__WORK TASK__
Omit the pictures and return every entry exactly as written.

__RECORDS FOR THE TASK__
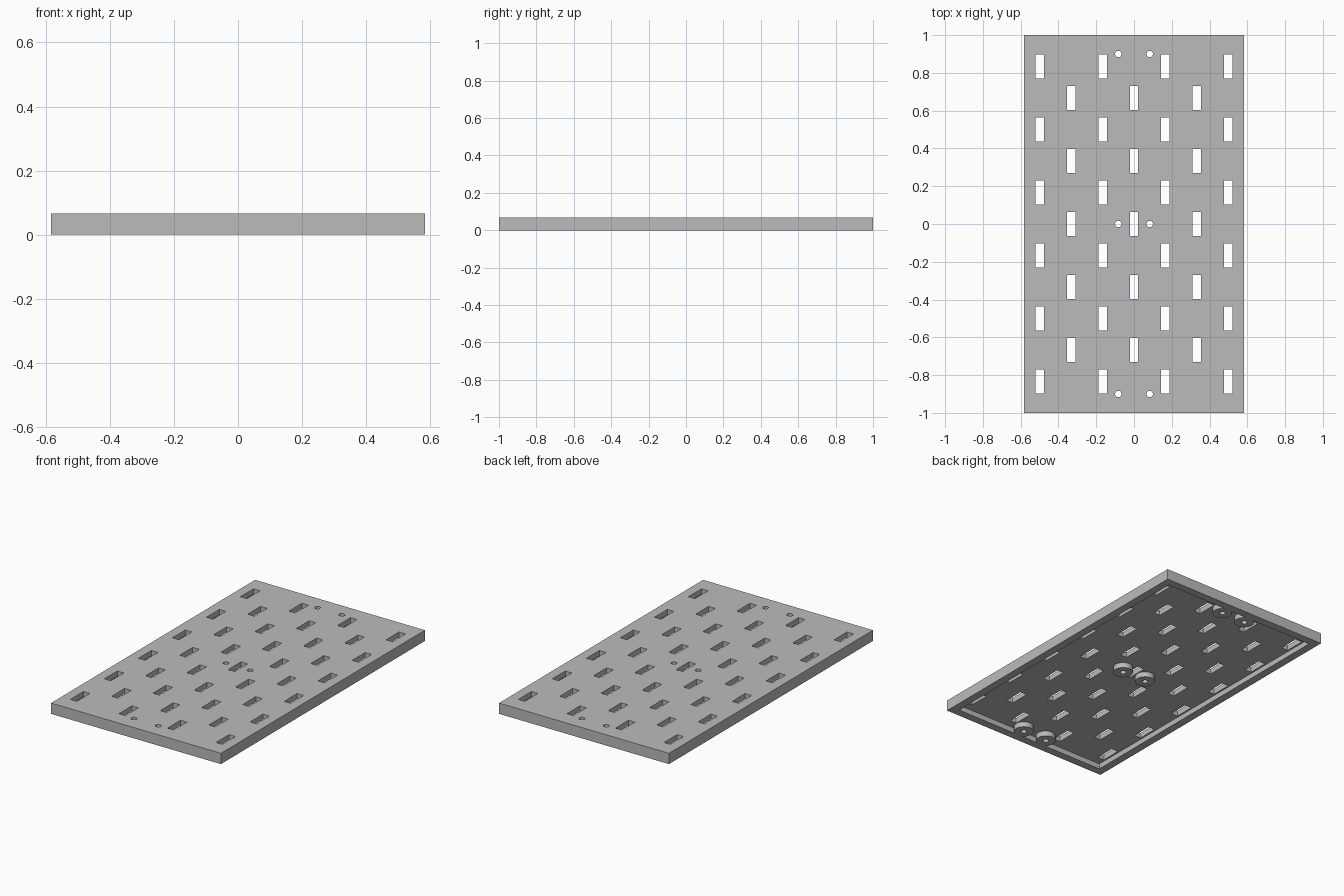
import bpy
import bmesh
from mathutils import Matrix, Vector

if "Cube" in bpy.data.objects:
    bpy.data.objects.remove(bpy.data.objects["Cube"], do_unlink=True)

HALF_X, HALF_Y, HEIGHT = 0.583, 1.0, 0.067
WALL, PLATE = 0.05, 0.034
PITCH = 1 / 6


def add_box(bm, x, y, z0, z1, sx, sy):
    m = Matrix.Translation((x, y, (z0 + z1) / 2)) @ Matrix.Diagonal((sx, sy, z1 - z0, 1))
    bmesh.ops.create_cube(bm, size=1, matrix=m)


def add_post(bm, x, y, radius, z0, z1, sides):
    bmesh.ops.create_cone(bm, cap_ends=True, segments=sides, radius1=radius, radius2=radius,
                          depth=z1 - z0, matrix=Matrix.Translation((x, y, (z0 + z1) / 2)))


def make_object(name, bm, helper=False):
    mesh = bpy.data.meshes.new(name)
    bm.to_mesh(mesh)
    bm.free()
    obj = bpy.data.objects.new(name, mesh)
    obj.hide_render = helper
    bpy.context.collection.objects.link(obj)
    return obj


def subtract(obj, cutter):
    mod = obj.modifiers.new("cut", 'BOOLEAN')
    mod.operation = 'DIFFERENCE'
    mod.solver = 'EXACT'
    mod.object = cutter
    bpy.ops.object.select_all(action='DESELECT')
    bpy.context.view_layer.objects.active = obj
    obj.select_set(True)
    bpy.ops.object.modifier_apply(modifier=mod.name)
    bpy.data.objects.remove(cutter, do_unlink=True)


screw_points = [(x, y) for x in (-PITCH / 2, PITCH / 2) for y in (-0.9, 0, 0.9)]

# Solid slab
bm = bmesh.new()
add_box(bm, 0, 0, 0, HEIGHT, HALF_X * 2, HALF_Y * 2)
panel = make_object("slotted_panel", bm)

# Underside recess, leaving the rim and the round screw bosses standing
bm = bmesh.new()
add_box(bm, 0, 0, -0.1, HEIGHT - PLATE, (HALF_X - WALL) * 2, (HALF_Y - WALL) * 2)
recess = make_object("recess_cutter", bm, helper=True)
bm = bmesh.new()
for x, y in screw_points:
    add_post(bm, x, y, 0.057, -0.2, 0.2, 48)
subtract(recess, make_object("boss_keeper", bm, helper=True))
subtract(panel, recess)

# Staggered slots and screw holes through the plate
bm = bmesh.new()
for row in range(-5, 6):
    columns = (-3, -1, 1, 3) if row % 2 else (-2, 0, 2)
    for col in columns:
        add_box(bm, col * PITCH, row * PITCH, -0.1, 0.2, 0.045, 0.127)
for x, y in screw_points:
    add_post(bm, x, y, 0.017, -0.1, 0.2, 32)
subtract(panel, make_object("slot_cutter", bm, helper=True))

# Grey material and smooth round walls
grey = bpy.data.materials.new("plain grey")
grey.use_nodes = True
colour = (0.5, 0.5, 0.5, 1)
grey.diffuse_color = colour
for node in grey.node_tree.nodes:
    if node.type == 'BSDF_PRINCIPLED':
        node.inputs["Base Color"].default_value = colour
panel.data.materials.clear()
panel.data.materials.append(grey)
bpy.ops.object.select_all(action='DESELECT')
bpy.context.view_layer.objects.active = panel
panel.select_set(True)
bpy.ops.object.shade_smooth_by_angle()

__OUTPUT OF THE EXERCISE__
import bpy
import bmesh
from mathutils import Matrix, Vector

if "Cube" in bpy.data.objects:
    bpy.data.objects.remove(bpy.data.objects["Cube"], do_unlink=True)

HALF_X, HALF_Y, HEIGHT = 0.583, 1.0, 0.067
WALL, PLATE = 0.05, 0.034
PITCH = 1 / 6


def add_box(bm, x, y, z0, z1, sx, sy):
    m = Matrix.Translation((x, y, (z0 + z1) / 2)) @ Matrix.Diagonal((sx, sy, z1 - z0, 1))
    bmesh.ops.create_cube(bm, size=1, matrix=m)


def add_post(bm, x, y, radius, z0, z1, sides):
    bmesh.ops.create_cone(bm, cap_ends=True, segments=sides, radius1=radius, radius2=radius,
                          depth=z1 - z0, matrix=Matrix.Translation((x, y, (z0 + z1) / 2)))


def make_object(name, bm, helper=False):
    mesh = bpy.data.meshes.new(name)
    bm.to_mesh(mesh)
    bm.free()
    obj = bpy.data.objects.new(name, mesh)
    obj.hide_render = helper
    bpy.context.collection.objects.link(obj)
    return obj


def subtract(obj, cutter):
    mod = obj.modifiers.new("cut", 'BOOLEAN')
    mod.operation = 'DIFFERENCE'
    mod.solver = 'EXACT'
    mod.object = cutter
    bpy.ops.object.select_all(action='DESELECT')
    bpy.context.view_layer.objects.active = obj
    obj.select_set(True)
    bpy.ops.object.modifier_apply(modifier=mod.name)
    bpy.data.objects.remove(cutter, do_unlink=True)


screw_points = [(x, y) for x in (-PITCH / 2, PITCH / 2) for y in (-0.9, 0, 0.9)]

# Solid slab
bm = bmesh.new()
add_box(bm, 0, 0, 0, HEIGHT, HALF_X * 2, HALF_Y * 2)
panel = make_object("slotted_panel", bm)

# Underside recess, leaving the rim and the round screw bosses standing
bm = bmesh.new()
add_box(bm, 0, 0, -0.1, HEIGHT - PLATE, (HALF_X - WALL) * 2, (HALF_Y - WALL) * 2)
recess = make_object("recess_cutter", bm, helper=True)
bm = bmesh.new()
for x, y in screw_points:
    add_post(bm, x, y, 0.057, -0.2, 0.2, 48)
subtract(recess, make_object("boss_keeper", bm, helper=True))
subtract(panel, recess)

# Staggered slots and screw holes through the plate
bm = bmesh.new()
for row in range(-5, 6):
    columns = (-3, -1, 1, 3) if row % 2 else (-2, 0, 2)
    for col in columns:
        add_box(bm, col * PITCH, row * PITCH, -0.1, 0.2, 0.045, 0.127)
for x, y in screw_points:
    add_post(bm, x, y, 0.017, -0.1, 0.2, 32)
subtract(panel, make_object("slot_cutter", bm, helper=True))

# Grey material and smooth round walls
grey = bpy.data.materials.new("plain grey")
grey.use_nodes = True
colour = (0.5, 0.5, 0.5, 1)
grey.diffuse_color = colour
for node in grey.node_tree.nodes:
    if node.type == 'BSDF_PRINCIPLED':
        node.inputs["Base Color"].default_value = colour
panel.data.materials.clear()
panel.data.materials.append(grey)
bpy.ops.object.select_all(action='DESELECT')
bpy.context.view_layer.objects.active = panel
panel.select_set(True)
bpy.ops.object.shade_smooth_by_angle()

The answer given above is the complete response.